That has already began: Austrian Home Affairs Minister Johanna Mikl-Leitner has described the Greek-Turkish border “as open as a barn door,” and her government maintains that shutting Greece out of Schengen should remain an option. Germany, Finland and the Netherlands also have repeatedly voiced concerns about the Greek border. Diplomats say they are likely to back plans to reintroduce passport checks for travelers arriving from Greece, effectively isolating it from the rest of the Schengen zone.
During one hot day last summer, out of the gates at Fylakio walked 26-year-old Monir Isam from Bangladesh, smiling because he had made it to Greece, but with a harrowing tale to tell nonetheless.

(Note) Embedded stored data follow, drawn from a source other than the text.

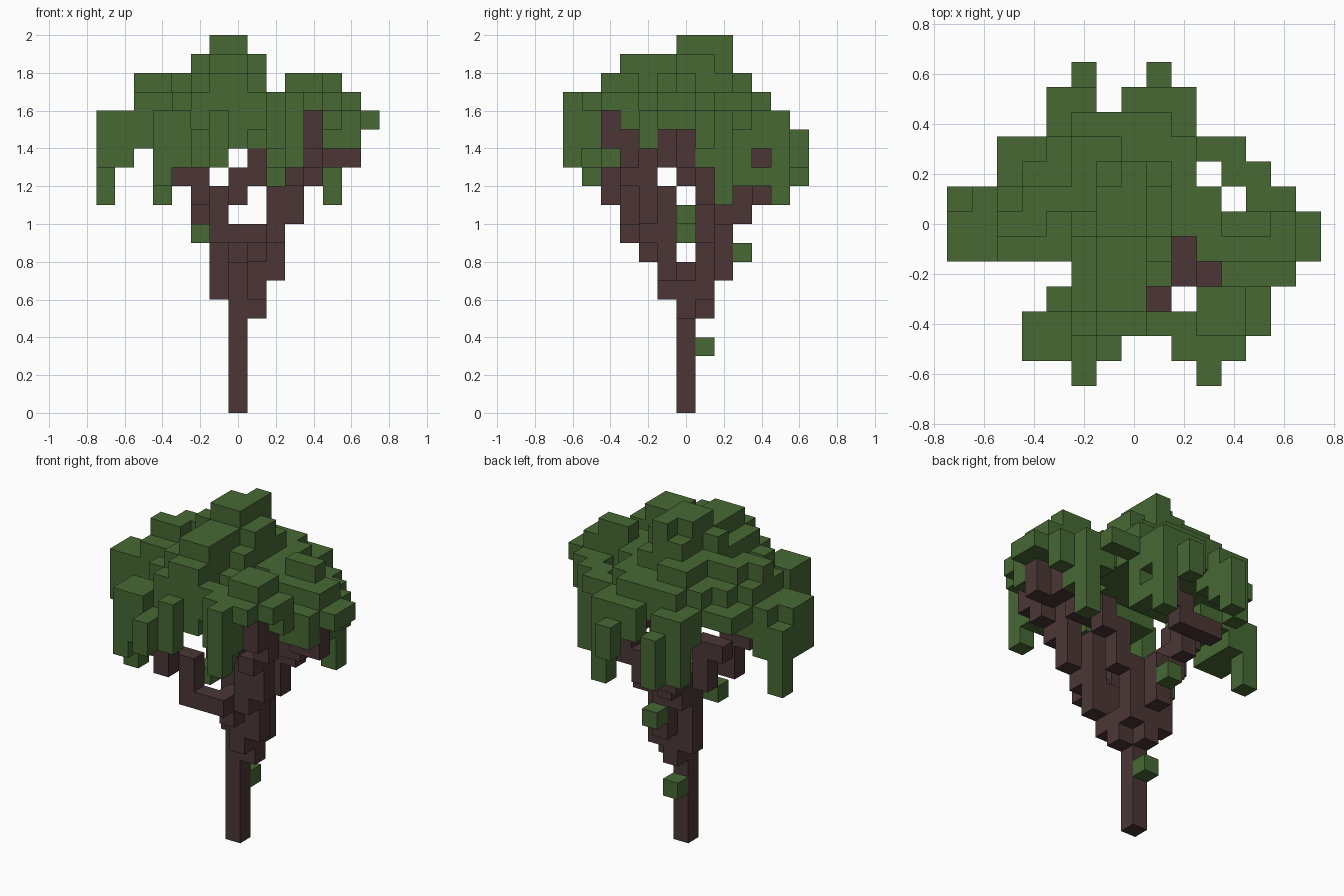
import bpy, bmesh
from mathutils import Vector

if "Cube" in bpy.data.objects:
    bpy.data.objects.remove(bpy.data.objects["Cube"], do_unlink=True)

S = 0.1  # edge length of one block


def material(name, rgb):
    m = bpy.data.materials.new(name)
    m.use_nodes = True
    m.diffuse_color = (*rgb, 1)
    b = m.node_tree.nodes["Principled BSDF"]
    b.inputs["Base Color"].default_value = (*rgb, 1)
    b.inputs["Roughness"].default_value = 0.9
    return m


def fill(boxes):
    """Block cells covered by (x0, x1, y0, y1, z0, z1), ends included."""
    return {(x, y, z) for x0, x1, y0, y1, z0, z1 in boxes
            for x in range(x0, x1 + 1) for y in range(y0, y1 + 1) for z in range(z0, z1 + 1)}


def build(name, cells, mat):
    """Outer skin of a set of cells."""
    bm = bmesh.new()
    verts = {}

    def vert(p):
        key = tuple(round(c * 2) for c in p)
        if key not in verts:
            verts[key] = bm.verts.new(p * S)
        return verts[key]

    for c in sorted(cells):
        centre = Vector(c) + Vector((0, 0, 0.5))
        for axis in range(3):
            for sign in (-1, 1):
                n = list(c)
                n[axis] += sign
                if tuple(n) in cells:
                    continue
                d, u, v = Vector(), Vector(), Vector()
                d[axis] = sign * 0.5
                u[(axis + 1) % 3] = 0.5
                v[(axis + 2) % 3] = 0.5 * sign
                bm.faces.new([vert(centre + d + a * u + b * v)
                              for a, b in ((-1, -1), (1, -1), (1, 1), (-1, 1))])
    me = bpy.data.meshes.new(name)
    bm.to_mesh(me)
    bm.free()
    me.materials.append(mat)
    ob = bpy.data.objects.new(name, me)
    bpy.context.collection.objects.link(ob)
    return ob


bark = material("dark bark", (0.072, 0.037, 0.037))
leaf = material("leaf green", (0.063, 0.139, 0.034))

# Trunk, widening upward into a fork
trunk = fill([
    (0, 0, 0, 0, 0, 7), (1, 1, 0, 0, 5, 6), (0, 0, 1, 1, 5, 7), (1, 1, 1, 1, 6, 9),
    (1, 1, -1, -1, 6, 8), (-1, -1, 1, 1, 6, 9), (0, 0, 2, 2, 7, 9), (1, 1, -2, -2, 8, 9)])

# Limbs, each a chain of blocks
front_right_limb = {(2, -1, 7), (2, -1, 8), (2, -1, 9), (2, -1, 10), (2, -1, 11), (2, -2, 9), (2, -2, 10),
                    (3, -2, 10), (3, -2, 11), (2, -2, 11), (3, -2, 12), (3, -3, 12), (3, -2, 13),
                    (4, -3, 13), (4, -3, 14), (4, -4, 14), (4, -4, 15)}
front_left_limb = {(1, -3, 9), (0, -3, 9), (-1, -3, 9), (-1, -3, 10), (-1, -3, 11),
                   (-2, -3, 11), (-2, -4, 11), (-2, -4, 12), (-3, -4, 12)}
left_limb = {(-2, 1, 10), (-1, 1, 10), (-2, 1, 11), (-2, 1, 12), (-3, 1, 12)}
back_limb = {(-1, 2, 9), (-1, 2, 10), (-1, 3, 10), (-1, 3, 11), (-2, 4, 11), (-1, 4, 11), (0, 4, 11),
             (0, 4, 12), (1, 4, 12), (1, 4, 13)}
right_limb = {(2, 1, 9), (2, 1, 10), (2, 1, 11), (3, 1, 11), (3, 1, 12), (3, 0, 12), (4, 0, 12),
              (4, 0, 13), (5, 0, 13), (5, -1, 13), (6, -1, 13), (5, 0, 14), (6, -1, 14)}
wood = trunk | front_right_limb | front_left_limb | left_limb | back_limb | right_limb

# Domed crown
crown = fill([
    (-1, 0, 0, 1, 19, 19), (0, 0, 2, 2, 19, 19),
    (-2, -2, 0, 0, 17, 18), (-1, 1, 0, 1, 18, 18), (-1, 0, 2, 2, 18, 18), (-1, 0, -3, -1, 18, 18),
    (-2, 1, -1, 2, 16, 17), (-3, -3, 1, 1, 17, 17), (-2, 0, -3, -2, 16, 17), (1, 1, -2, -2, 16, 16),
    (-1, 0, -4, -4, 17, 17), (-2, -1, 3, 3, 17, 17),
    (-3, 1, -1, 3, 15, 16), (-5, -4, -1, 1, 16, 16), (-5, -4, 0, 0, 17, 17), (-4, -4, 1, 1, 17, 17),
    (2, 2, 0, 3, 15, 16), (3, 3, 1, 1, 15, 16)])

# Leaf pads around the rim
right_pads = fill([
    (2, 6, 0, 0, 15, 16), (3, 6, -1, -1, 15, 16), (4, 6, -2, -2, 15, 15), (5, 6, -2, -2, 14, 14),
    (4, 5, 0, 0, 17, 17), (7, 7, -1, 0, 15, 15), (5, 6, 1, 1, 14, 15), (5, 5, 1, 1, 13, 13),
    (4, 5, 2, 2, 14, 15), (3, 4, 3, 3, 15, 15), (2, 2, 3, 3, 12, 14)])
front_pads = fill([
    (3, 5, -3, -3, 15, 16), (1, 5, -4, -4, 16, 16), (3, 4, -4, -3, 17, 17), (1, 3, -4, -4, 15, 15),
    (2, 2, -4, -4, 13, 14), (2, 4, -5, -5, 16, 16), (2, 3, -5, -5, 14, 15),
    (-3, 0, -3, -3, 15, 16), (-4, 0, -4, -4, 15, 15), (-2, 0, -4, -4, 16, 16),
    (-4, -3, -5, -5, 14, 15), (-2, -2, -5, -5, 13, 14), (-1, -1, -5, -5, 13, 15), (-3, -3, -5, -5, 13, 13),
    (0, 0, -4, -4, 14, 14)])
left_pads = fill([
    (-7, -4, -1, 1, 14, 14), (-7, -4, -1, 0, 15, 15), (-6, -4, 1, 1, 15, 15),
    (-7, -6, -1, 1, 13, 13), (-5, -4, 2, 3, 15, 15), (-4, -4, 2, 2, 16, 16)])
back_pads = fill([
    (-3, 2, 4, 4, 15, 15), (-3, -2, 4, 4, 14, 14), (1, 2, 4, 4, 14, 14), (-2, 1, 4, 4, 16, 16),
    (-3, -2, 5, 5, 13, 15), (0, 2, 5, 5, 14, 15)])

# Hanging strands below the rim
strands = fill([
    (-7, -7, 1, 1, 11, 12), (-4, -4, -4, -4, 11, 14), (-4, -4, -5, -5, 12, 13),
    (-2, -2, -6, -6, 13, 14), (3, 3, -6, -6, 13, 16),
    (5, 5, 2, 2, 11, 13), (2, 2, 5, 5, 11, 13), (2, 2, 4, 4, 12, 12),
    (1, 1, 6, 6, 13, 14), (-2, -2, 6, 6, 12, 14), (-3, -3, 5, 5, 12, 12)])

# Small sprouts on the trunk and limbs
sprouts = fill([(0, 0, 1, 1, 3, 3), (0, 0, 3, 3, 8, 8), (-2, -2, 0, 0, 9, 9), (-1, -1, 0, 0, 10, 10)])

build("trunk_and_limbs", wood, bark)
build("leaf_canopy", (crown | right_pads | front_pads | left_pads | back_pads | strands) - wood, leaf)
build("trunk_sprouts", sprouts, leaf)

Bound for Athens, he said he spent two months traveling by car, bus and boat, stopping in Dubai, Iran and Turkey. He had paid smugglers 7,000 in Bangladesh, and upon arriving at a river in Turkey, was told to jump into a small plastic boat, similar to those sold at toy stores for suburban swimming pools. Sixteen other men jammed in with him.
Asked what he would do if he couldn’t find work in Athens, he said, “I have to find a job, I’ve paid too much.” In a phone conversation in late July, Mr. Isam said he was staying at a derelict apartment building in central Athens, supporting himself on menial jobs and having no plans, or means, to leave. “Where would I go?” he said. “I can’t go back to Bangladesh. It would be shameful.”
At a cafe at the Alexandroupolis train station, a man who identified himself as a smuggler from Algeria, described the illegal-immigration class system. Syrians are the richest and are willing to pay 10,000 to reach Norway, Finland or Sweden for asylum. He said he charges 5,000 for a fake Greek passport and 1,500 to just cross the river.
There are class division in illegals too: Syrians most valuable, Bangladeshi most worthless
On the other hand, the poorest Bangladeshis are being lied to by smugglers about their prospects in Greece, he said. “They tell them they’ll be kings in Athens,” he said. “But when they get there they see there’s no kingdom.” The man, who calls himself Nassim, said he has been in Greece for five years, smuggled there himself. Ms. Malmstrm, the EU Commissioner for Home Affairs, said trafficking like this into Europe has become a 25 billion-a-year-industry, so lucrative it is hard to combat.